TASK INSTRUCTIONS
Extract from the entries below, exactly as given, only the lines from the line containing "0.29, 0.18, 0.092)" to the line containing "0.038, 0.038, 0.042)", both lines included.

DATA FOR PROCESSING
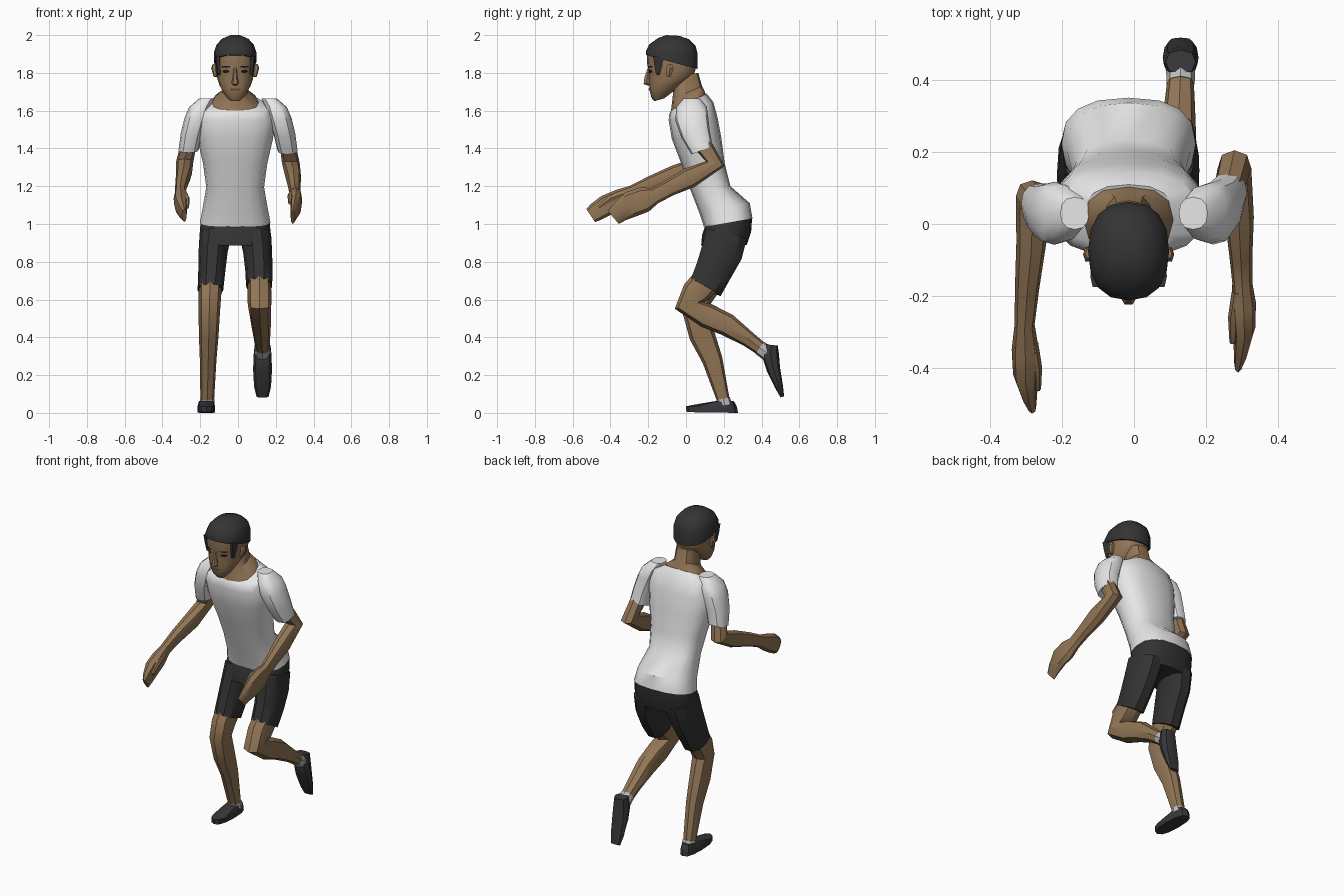
import bpy, bmesh, math
from mathutils import Vector
from mathutils.bvhtree import BVHTree

def material(name, r, g, b):
    m = bpy.data.materials.new(name)
    m.diffuse_color = (r, g, b, 1)
    return m

SKIN = material("brown_skin", 0.29, 0.18, 0.092)
SHIRT = material("white_cloth", 0.8, 0.8, 0.8)
SHORTS = material("black_cloth", 0.033, 0.033, 0.034)
HAIR = material("dark_hair", 0.034, 0.034, 0.034)
SHOE = material("dark_shoe", 0.038, 0.038, 0.042)
SOCK = material("grey_sock", 0.5, 0.5, 0.5)
EYE = material("eye_black", 0.012, 0.01, 0.01)
LIP = material("dark_lip", 0.13, 0.07, 0.04)

def finish(name, bm, mat, angle=35):
    bmesh.ops.recalc_face_normals(bm, faces=bm.faces)
    me = bpy.data.meshes.new(name)
    bm.to_mesh(me)
    bm.free()
    me.materials.append(mat)
    for p in me.polygons:
        p.use_smooth = True
    me.set_sharp_from_angle(angle=math.radians(angle))
    ob = bpy.data.objects.new(name, me)
    bpy.context.collection.objects.link(ob)
    return ob

def loft(name, mat, rings, angle=35):
    """Skin a closed tube over rings of equal length."""
    bm = bmesh.new()
    vs = [[bm.verts.new(p) for p in r] for r in rings]
    n = len(vs[0])
    for a, b in zip(vs, vs[1:]):
        for i in range(n):
            j = (i + 1) % n
            bm.faces.new((a[i], a[j], b[j], b[i]))
    bm.faces.new(vs[0])
    bm.faces.new(vs[-1])
    return finish(name, bm, mat, angle)

def sgnpow(v, p):
    return math.copysign(abs(v) ** p, v) if abs(v) > 1e-6 else 0.0

def hring(zf, zb, hw, yf, yb, xc=-0.015, pw=0.8, n=16):
    """Level ring; zf and zb are the heights at its front and back."""
    out = []
    for i in range(n):
        t = math.tau * i / n
        c, s = sgnpow(math.cos(t), pw), sgnpow(math.sin(t), pw)
        out.append((xc + hw * c, (yf + yb) / 2 + (yb - yf) / 2 * s,
                    (zf + zb) / 2 + (zb - zf) / 2 * s))
    return out

def body(name, mat, rows, angle=35, **kw):
    return loft(name, mat, [hring(*r, **kw) for r in rows], angle)

def limb(name, mat, pts, n=8, pw=0.85, angle=35):
    """Tube along points (x, y, z, half width, half thickness)."""
    c = [Vector(p[:3]) for p in pts]
    rings = []
    for i, p in enumerate(pts):
        d = Vector()
        for a, b in ((i - 1, i), (i, i + 1)):
            if a >= 0 and b < len(c):
                e = c[b] - c[a]
                e.x = 0
                d += e.normalized()
        d.normalize()
        up = Vector((0, -d.z, d.y))
        rings.append([c[i] + Vector((1, 0, 0)) * p[3] * sgnpow(math.cos(math.tau * k / n), pw)
                      + up * p[4] * sgnpow(math.sin(math.tau * k / n), pw) for k in range(n)])
    return loft(name, mat, rings, angle)

# Shirt
body("shirt", SHIRT, [
    (0.985, 1.03, 0.187, 0.095, 0.352), (1.06, 1.11, 0.172, 0.07, 0.338),
    (1.19, 1.20, 0.153, 0.02, 0.235), (1.32, 1.32, 0.170, -0.025, 0.205),
    (1.45, 1.45, 0.200, -0.075, 0.188), (1.55, 1.56, 0.213, -0.092, 0.168),
    (1.585, 1.645, 0.195, -0.088, 0.145), (1.60, 1.69, 0.128, -0.08, 0.11)])
for side, s, dy in (("left", -1, 0.0), ("right", 1, 0.03)):
    limb(side + "_sleeve", SHIRT, [
        (s * 0.165, 0.03, 1.665, 0.04, 0.045), (s * 0.20, 0.03, 1.62, 0.058, 0.08),
        (s * 0.222, 0.03, 1.56, 0.062, 0.088), (s * 0.245, 0.035 + dy / 2, 1.48, 0.058, 0.078),
        (s * 0.262, 0.055 + dy, 1.39, 0.053, 0.06)], n=12)

# Neck and neckline
body("neck", SKIN, [
    (1.585, 1.68, 0.13, -0.083, 0.105), (1.612, 1.70, 0.118, -0.078, 0.1),
    (1.66, 1.73, 0.068, -0.072, 0.085), (1.78, 1.80, 0.06, -0.06, 0.065)], n=12)

# Head
head = body("head", SKIN, [
    (1.65, 1.665, 0.03, -0.168, -0.115), (1.668, 1.70, 0.055, -0.183, -0.07),
    (1.71, 1.755, 0.082, -0.193, -0.0), (1.75, 1.785, 0.094, -0.196, 0.04),
    (1.80, 1.815, 0.1, -0.197, 0.05), (1.85, 1.85, 0.104, -0.206, 0.052),
    (1.91, 1.91, 0.104, -0.205, 0.05), (1.95, 1.95, 0.08, -0.17, 0.03)], pw=0.85)
body("hair", HAIR, [
    (1.895, 1.82, 0.113, -0.213, 0.062), (1.915, 1.90, 0.113, -0.213, 0.062),
    (1.952, 1.945, 0.099, -0.193, 0.05), (1.983, 1.978, 0.07, -0.15, 0.015),
    (2.0, 1.996, 0.03, -0.105, -0.035)], pw=0.85)
for side, s in (("left", -1), ("right", 1)):
    limb(side + "_sideburn", HAIR, [
        (-0.015 + s * 0.092, -0.145, 1.89, 0.015, 0.034),
        (-0.015 + s * 0.089, -0.145, 1.84, 0.014, 0.026),
        (-0.015 + s * 0.085, -0.15, 1.79, 0.01, 0.01)], n=6)
    limb(side + "_ear", SKIN, [
        (-0.015 + s * 0.11, -0.083, 1.845, 0.010, 0.014),
        (-0.015 + s * 0.113, -0.085, 1.825, 0.014, 0.022),
        (-0.015 + s * 0.105, -0.092, 1.78, 0.009, 0.012)], n=6)
limb("nose", SKIN, [
    (-0.015, -0.196, 1.825, 0.008, 0.008), (-0.015, -0.206, 1.775, 0.012, 0.016),
    (-0.015, -0.209, 1.748, 0.02, 0.019), (-0.015, -0.194, 1.738, 0.012, 0.008)], n=6)

# Face details: thin patches laid on the head
tree = BVHTree.FromPolygons([v.co for v in head.data.vertices],
                            [p.vertices[:] for p in head.data.polygons])
def patch(name, mat, x, z, hw, hh, lift=0.004, n=8):
    bm = bmesh.new()
    def vert(px, pz):
        hit = tree.ray_cast(Vector((px, -1, pz)), Vector((0, 1, 0)))[0]
        return bm.verts.new((px, (hit.y if hit else -0.18) - lift, pz))
    mid = vert(x, z)
    rim = [vert(x + hw * math.cos(math.tau * i / n), z + hh * math.sin(math.tau * i / n))
           for i in range(n)]
    for i in range(n):
        bm.faces.new((mid, rim[i], rim[(i + 1) % n]))
    finish(name, bm, mat)
for side, s in (("left", -1), ("right", 1)):
    patch(side + "_eye", EYE, -0.015 + s * 0.049, 1.808, 0.019, 0.009)
    patch(side + "_eyebrow", EYE, -0.015 + s * 0.05, 1.832, 0.026, 0.005)
patch("mouth", LIP, -0.015, 1.712, 0.032, 0.006)

# Arms with hands
limb("left_arm", SKIN, [
    (-0.258, 0.045, 1.44, 0.042, 0.048), (-0.283, 0.078, 1.325, 0.046, 0.048),
    (-0.286, -0.05, 1.265, 0.042, 0.05), (-0.298, -0.18, 1.215, 0.034, 0.042),
    (-0.305, -0.28, 1.17, 0.028, 0.036), (-0.303, -0.35, 1.135, 0.038, 0.05),
    (-0.302, -0.42, 1.10, 0.035, 0.056), (-0.292, -0.475, 1.065, 0.022, 0.05),
    (-0.284, -0.505, 1.045, 0.012, 0.042)])
limb("left_thumb", SKIN, [
    (-0.285, -0.33, 1.16, 0.018, 0.02), (-0.272, -0.40, 1.135, 0.016, 0.02),
    (-0.268, -0.46, 1.09, 0.009, 0.01)], n=6)
limb("right_arm", SKIN, [
    (0.26, 0.075, 1.44, 0.042, 0.05), (0.28, 0.155, 1.32, 0.047, 0.052),
    (0.293, 0.02, 1.245, 0.041, 0.055), (0.298, -0.09, 1.19, 0.032, 0.044),
    (0.302, -0.165, 1.15, 0.028, 0.044), (0.306, -0.22, 1.13, 0.034, 0.068),
    (0.308, -0.29, 1.105, 0.03, 0.07), (0.298, -0.35, 1.065, 0.02, 0.055),
    (0.29, -0.385, 1.035, 0.011, 0.045)])
limb("right_thumb", SKIN, [
    (0.29, -0.19, 1.17, 0.018, 0.02), (0.278, -0.26, 1.15, 0.016, 0.02),
    (0.275, -0.33, 1.11, 0.009, 0.01)], n=6)

# Shorts
body("shorts_hips", SHORTS, [
    (0.985, 1.035, 0.183, 0.1, 0.35), (0.94, 0.96, 0.188, 0.085, 0.345),
    (0.885, 0.89, 0.18, 0.08, 0.322)])
limb("left_shorts_leg", SHORTS, [
    (-0.118, 0.215, 0.95, 0.085, 0.115), (-0.132, 0.19, 0.85, 0.077, 0.115),
    (-0.138, 0.15, 0.76, 0.072, 0.103), (-0.146, 0.105, 0.65, 0.068, 0.088)], n=10)
limb("right_shorts_leg", SHORTS, [
    (0.09, 0.215, 0.95, 0.085, 0.115), (0.104, 0.19, 0.85, 0.077, 0.115),
    (0.11, 0.15, 0.76, 0.072, 0.103), (0.112, 0.1, 0.67, 0.069, 0.088)], n=10)

# Legs
limb("left_leg", SKIN, [
    (-0.144, 0.13, 0.71, 0.061, 0.077), (-0.149, 0.07, 0.62, 0.06, 0.075),
    (-0.152, 0.045, 0.54, 0.057, 0.066), (-0.155, 0.085, 0.41, 0.052, 0.068),
    (-0.158, 0.14, 0.28, 0.044, 0.054), (-0.163, 0.2, 0.06, 0.036, 0.033)])
limb("right_leg", SKIN, [
    (0.112, 0.12, 0.71, 0.061, 0.077), (0.113, 0.05, 0.635, 0.064, 0.075),
    (0.114, 0.01, 0.57, 0.062, 0.072), (0.118, 0.11, 0.515, 0.056, 0.066),
    (0.122, 0.22, 0.465, 0.052, 0.06), (0.127, 0.33, 0.39, 0.043, 0.042),
    (0.13, 0.41, 0.33, 0.036, 0.035)])

# Socks and shoes
limb("left_sock", SOCK, [(-0.163, 0.197, 0.075, 0.038, 0.036), (-0.163, 0.205, 0.04, 0.04, 0.04)])
limb("right_sock", SOCK, [(0.13, 0.39, 0.345, 0.039, 0.039), (0.13, 0.44, 0.31, 0.041, 0.042)])
body("left_shoe", SHOE, [
    (0.004, 0.0, 0.045, 0.002, 0.275), (0.035, 0.03, 0.047, 0.0, 0.27),
    (0.05, 0.052, 0.042, 0.08, 0.26), (0.062, 0.064, 0.038, 0.155, 0.248)], xc=-0.168, n=12)
limb("right_shoe", SHOE, [
    (0.13, 0.452, 0.36, 0.042, 0.034), (0.13, 0.446, 0.31, 0.047, 0.046),
    (0.13, 0.463, 0.23, 0.05, 0.036), (0.13, 0.492, 0.14, 0.045, 0.022),
    (0.13, 0.51, 0.085, 0.032, 0.01)])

EXPECTED ANSWER
SKIN = material("brown_skin", 0.29, 0.18, 0.092)
SHIRT = material("white_cloth", 0.8, 0.8, 0.8)
SHORTS = material("black_cloth", 0.033, 0.033, 0.034)
HAIR = material("dark_hair", 0.034, 0.034, 0.034)
SHOE = material("dark_shoe", 0.038, 0.038, 0.042)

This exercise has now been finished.